Here’s the heart of LeGuin’s complaint with Eligible:     “The five Bennet sisters and their parents speak to one another only in this style: peevish and self-assertive, relentlessly striving for wit through mere insult. Any differentiation of character is hard to perceive through the artificiality and monotony of the dialogue. Lydia and Kitty can be shown as more disagreeable than Liz and Jane only by the slightly greater coarseness of their language. If I were tempted to feel any sympathy for any of them – for Mary, perhaps, the plain, bookish, feminist one – I would be forestalled by the author…”

That will be one point I will focus on, if I do wind up reading Eligible – I would have no problem with Sittenfeld having the Bennet girls speak saltily like many women in 2013, if she otherwise succeeds in differentiating their characters.

Then I read Sittenfeld’s recent article in support of her novel’s release here:

Here’s one comment Sittenfeld made that stood out for me: “That Austen herself never married (despite a proposal she accepted before turning it down a day later) is treated as such a noteworthy fact that it seems to be the exception that proves the rule.”

I think it was a missed opportunity for Sittenfeld not to have dug into Austen’s bio more deeply, and to have realized that Jane Austen, at least after her early twenties if not all along, really did not want to be married to a man.

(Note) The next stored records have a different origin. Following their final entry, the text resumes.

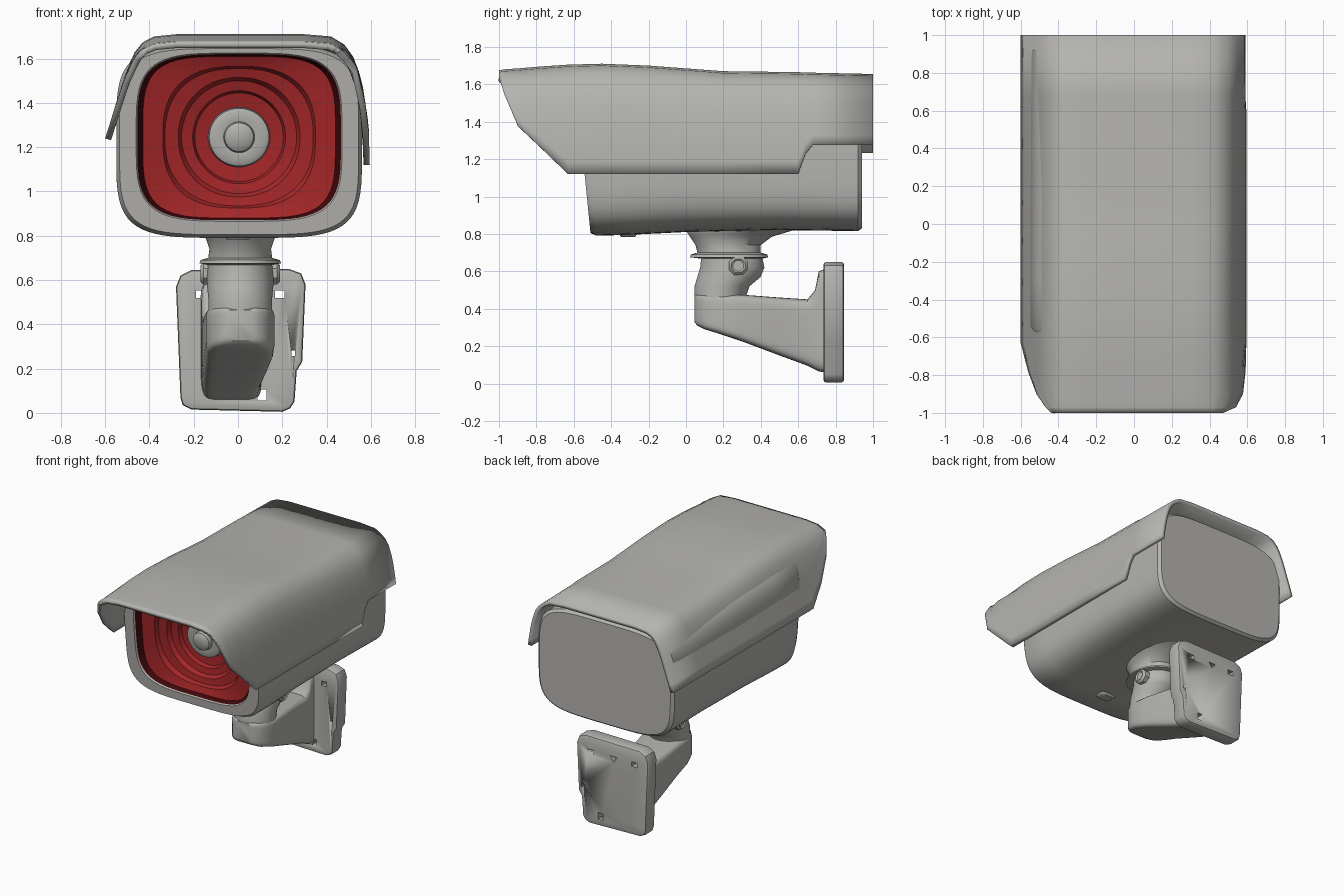
import bpy, bmesh, math
from mathutils import Vector

cube = bpy.data.objects.get("Cube")
if cube:
    bpy.data.objects.remove(cube)


def material(name, rgb):
    m = bpy.data.materials.new(name)
    m.use_nodes = True
    m.diffuse_color = (*rgb, 1)
    m.node_tree.nodes["Principled BSDF"].inputs["Base Color"].default_value = (*rgb, 1)
    return m


GREY = material("warm grey", (0.46, 0.455, 0.435))
RED = material("deep red", (0.38, 0.02, 0.022))
DARK = material("dark red", (0.05, 0.002, 0.003))


def finish(name, bm, mats, angle=35, closed=True):
    if closed:
        bmesh.ops.recalc_face_normals(bm, faces=bm.faces)
    me = bpy.data.meshes.new(name)
    bm.to_mesh(me)
    bm.free()
    ob = bpy.data.objects.new(name, me)
    bpy.context.collection.objects.link(ob)
    for m in mats:
        me.materials.append(m)
    bpy.ops.object.select_all(action="DESELECT")
    ob.select_set(True)
    bpy.context.view_layer.objects.active = ob
    bpy.ops.object.shade_smooth_by_angle(angle=math.radians(angle))
    return ob


def loft(name, rings, mats=(GREY,), bands=None, closed=True, angle=35):
    """Skin a row of equal-length rings; bands gives each strip's material."""
    bm = bmesh.new()
    rows = [[bm.verts.new(p) for p in r] for r in rings]
    n = len(rows[0])
    for i in range(len(rows) - 1):
        a, b = rows[i], rows[i + 1]
        for j in range(n if closed else n - 1):
            k = (j + 1) % n
            f = bm.faces.new((a[j], a[k], b[k], b[j]))
            f.material_index = bands[i] if bands else 0
    if closed:
        bm.faces.new(rows[0])
        bm.faces.new(rows[-1])
    return finish(name, bm, mats, angle, closed)


def superellipse(cx, cy, a, b, e, n=64):
    out = []
    for i in range(n):
        t = 2 * math.pi * (i + 0.5) / n
        c, s = math.cos(t), math.sin(t)
        out.append((cx + a * math.copysign(abs(c) ** (2 / e), c),
                    cy + b * math.copysign(abs(s) ** (2 / e), s)))
    return out


# Housing: back to front, then inward through the stepped red bowl to the lens
rings, bands = [], []
for y, lo, hi, inset in ((0.94, 0.83, 1.57, 0.02), (0.92, 0.815, 1.585, 0),
                         (0.5, 0.82, 1.61, 0), (0, 0.81, 1.64, 0), (-0.3, 0.795, 1.655, 0)):
    pts = superellipse(0.005, (lo + hi) / 2, 0.555 - inset, (hi - lo) / 2, 4.5)
    rings.append([(x, y, z) for x, z in pts])
    bands.append(0)
bowl = (  # half width, half height, squareness, depth, material of next strip
    (0.555, 0.435, 4.5, 0.03, 0), (0.54, 0.42, 4.5, 0, 0), (0.465, 0.38, 4, 0, 0),
    (0.46, 0.375, 4, 0.012, 1), (0.435, 0.365, 4, 0.05, 2), (0.39, 0.345, 3.4, 0.06, 2),
    (0.345, 0.32, 2.6, 0.07, 2), (0.335, 0.31, 2.4, 0.1, 2), (0.275, 0.27, 2.1, 0.11, 2),
    (0.26, 0.255, 2, 0.14, 2), (0.21, 0.21, 2, 0.15, 2), (0.2, 0.2, 2, 0.18, 2),
    (0.14, 0.135, 2, 0.19, 0), (0.135, 0.13, 2, 0.15, 0), (0.115, 0.11, 2, 0.14, 0),
    (0.07, 0.07, 2, 0.145, 0), (0.065, 0.065, 2, 0.115, 0), (0.04, 0.04, 2, 0.1, 0))
for i, (a, b, e, d, mat) in enumerate(bowl):
    pts = superellipse(0.005, 1.225 if i < 2 else 1.245, a, b, e)
    rings.append([(x, -0.51 + d - 0.1 * (z - 0.8), z) for x, z in pts])
    bands.append(mat)
loft("housing", rings, (GREY, DARK, RED), bands)


# Sun shield: open section trimmed to a different height on each side
LEFT = [(-0.6, 1.24), (-0.555, 1.38), (-0.51, 1.52), (-0.475, 1.6), (-0.44, 1.65), (-0.38, 1.68)]
RIGHT = [(0.595, 1.12), (0.59, 1.3), (0.565, 1.46), (0.535, 1.57), (0.49, 1.64), (0.42, 1.68)]


def trimmed(side, cut, n=10):
    """Evenly spaced points along a side, starting at height cut."""
    pts = [Vector(p) for p in side]
    while len(pts) > 2 and pts[1].y <= cut:
        pts.pop(0)
    if pts[0].y < cut:
        pts[0] = pts[0].lerp(pts[1], (cut - pts[0].y) / (pts[1].y - pts[0].y))
    lens = [(b - a).length for a, b in zip(pts, pts[1:])]
    out = []
    for i in range(n):
        s = sum(lens) * i / (n - 1)
        k = 0
        while k < len(lens) - 1 and s > lens[k]:
            s -= lens[k]
            k += 1
        out.append(pts[k].lerp(pts[k + 1], min(1, s / lens[k])))
    return out


stations = (  # y, top height, left trim, right trim
    (-1, 1.675, 1.65, 1.65), (-0.97, 1.68, 1.61, 1.55), (-0.9, 1.685, 1.5, 1.38),
    (-0.78, 1.695, 1.36, 1.265), (-0.63, 1.705, 1.24, 1.12), (-0.45, 1.71, 1.24, 1.12),
    (-0.2, 1.7, 1.24, 1.12), (0, 1.685, 1.24, 1.12), (0.2, 1.67, 1.24, 1.12),
    (0.6, 1.665, 1.24, 1.12), (0.64, 1.663, 1.24, 1.23), (0.68, 1.662, 1.24, 1.28),
    (1, 1.655, 1.24, 1.28))
sections = []
for y, top, cl, cr in stations:
    crown = [Vector((x, 1.69)) for x in (-0.28, -0.1, 0.1, 0.3)]
    path = trimmed(LEFT, cl) + crown + trimmed(RIGHT, cr)[::-1]
    sections.append([(p.x, y, p.y + (top - 1.69) * max(0, min(1, (p.y - 1.3) / 0.38)))
                     for p in path])
shield = loft("sun_shield", sections, closed=False, angle=40)
mod = shield.modifiers.new("thickness", "SOLIDIFY")
mod.thickness = 0.028
mod.offset = -1

# Swivel neck with collar, and the elbow under it
neck = ((0.84, 0, 0.64, 0.2), (0.815, 0, 0.56, 0.18), (0.785, 0.02, 0.46, 0.155),
        (0.74, 0.05, 0.4, 0.14), (0.7, 0.06, 0.4, 0.145), (0.69, 0.025, 0.435, 0.18),
        (0.675, 0.02, 0.44, 0.185), (0.668, 0.08, 0.41, 0.145), (0.62, 0.075, 0.42, 0.15),
        (0.57, 0.06, 0.4, 0.15), (0.52, 0.045, 0.34, 0.145), (0.46, 0.045, 0.32, 0.145))
loft("swivel_neck", [[(x, y, z) for x, y in superellipse(0.01, (f + b) / 2, w, (b - f) / 2, 2, 32)]
                     for z, f, b, w in neck])

# Arm: rounded nose, sloping underside, flared gusset at the wall plate
arm = ((0.045, 0.33, 0.465, 0.01, 0.06), (0.06, 0.31, 0.475, 0.01, 0.095),
       (0.1, 0.29, 0.478, 0.01, 0.13), (0.18, 0.265, 0.478, 0.01, 0.155),
       (0.3, 0.225, 0.475, 0.005, 0.155), (0.5, 0.15, 0.46, -0.015, 0.145),
       (0.65, 0.095, 0.45, -0.03, 0.135), (0.69, 0.075, 0.5, -0.03, 0.135),
       (0.71, 0.065, 0.6, -0.03, 0.135), (0.76, 0.055, 0.62, -0.03, 0.14))
loft("arm", [[(x, y, z) for x, z in superellipse(cx, (lo + hi) / 2, w, (hi - lo) / 2, 7, 40)]
             for y, lo, hi, cx, w in arm])


def prism(name, outline, y0, y1, bevel=0.0):
    """Extrude an x-z outline along y."""
    bm = bmesh.new()
    face = bm.faces.new([bm.verts.new((x, y0, z)) for x, z in outline])
    ext = bmesh.ops.extrude_face_region(bm, geom=[face])["geom"]
    bmesh.ops.translate(bm, verts=[v for v in ext if isinstance(v, bmesh.types.BMVert)],
                        vec=(0, y1 - y0, 0))
    if bevel:
        rim = [e for e in bm.edges if abs(e.verts[0].co.y - e.verts[1].co.y) < 1e-5]
        bmesh.ops.bevel(bm, geom=rim, offset=bevel, segments=2, profile=0.5, affect="EDGES")
    return finish(name, bm, (GREY,))


# Wall plate with screw holes
plate = prism("wall_plate", [(-0.28, 0.57), (-0.26, 0.62), (-0.21, 0.645), (0.23, 0.65),
                             (0.285, 0.63), (0.305, 0.58), (0.29, 0.23), (0.265, 0.19),
                             (0.255, 0.05), (0.235, 0.02), (0.2, 0.005), (-0.21, 0.015),
                             (-0.25, 0.035), (-0.26, 0.07)], 0.735, 0.845, 0.015)


def box(cx, cz, w, h):
    return [(cx - w, cz - h), (cx + w, cz - h), (cx + w, cz + h), (cx - w, cz + h)]


holes = [(box(-0.168, 0.535, 0.022, 0.017), 0.7), (box(0.188, 0.535, 0.022, 0.017), 0.7),
         (box(0.108, 0.08, 0.02, 0.025), 0.7), (box(0.25, 0.27, 0.008, 0.012), 0.7),
         ([(-0.03, 0.55), (0.03, 0.55), (0, 0.51)], 0.81)]
for outline, start in holes:
    cutter = prism("hole_cutter", outline, start, 0.9)
    cutter.hide_render = True
    mod = plate.modifiers.new("hole", "BOOLEAN")
    mod.operation = "DIFFERENCE"
    mod.object = cutter
    bpy.context.view_layer.objects.active = plate
    bpy.ops.object.modifier_apply(modifier=mod.name)
    bpy.data.objects.remove(cutter)

# Swivel bolts on both sides of the elbow
for side, label in ((1, "left"), (-1, "right")):
    bolt = [[(0.01 + side * x, y, z) for y, z in superellipse(0.28, 0.63, r, r, 2, 8)]
            for x, r in ((0.1, 0.055), (0.165, 0.055), (0.18, 0.04), (0.172, 0.03))]
    loft("bolt_" + label, bolt)

# Small drain boss under the housing
loft("drain_boss", [[(x, y, z) for x, y in superellipse(0, -0.31, r, r * 0.7, 4, 16)]
                    for z, r in ((0.82, 0.08), (0.79, 0.06), (0.783, 0.05))])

Sittenfeld also clearly had no idea that Austen alluded to Wollstonecraft’s writings in all her novels, and that (as I see it) Austen was more radical in her feminism than Wollstonecraft!

Then I listened to the interview of Sittenfeld by NPR’s Diane Rehm that aired this morning:
The interview will seem thin in Austenian substance to Janeites, but was still fun to listen to. As you will gather from it, Sittenfeld speaks of Janeites as a group she herself does not belong to, nor did she give any sign of having read intensively on Jane Austen’s biography.

And there I will close for now, but will probably followup at some point in the future.

[Added 5:09 pm PST]

This is a good, thorough interview with Sittenfeld that covers a lot of bases:


Cheers, ARNIE
@JaneAustenCode on Twitter

No comments: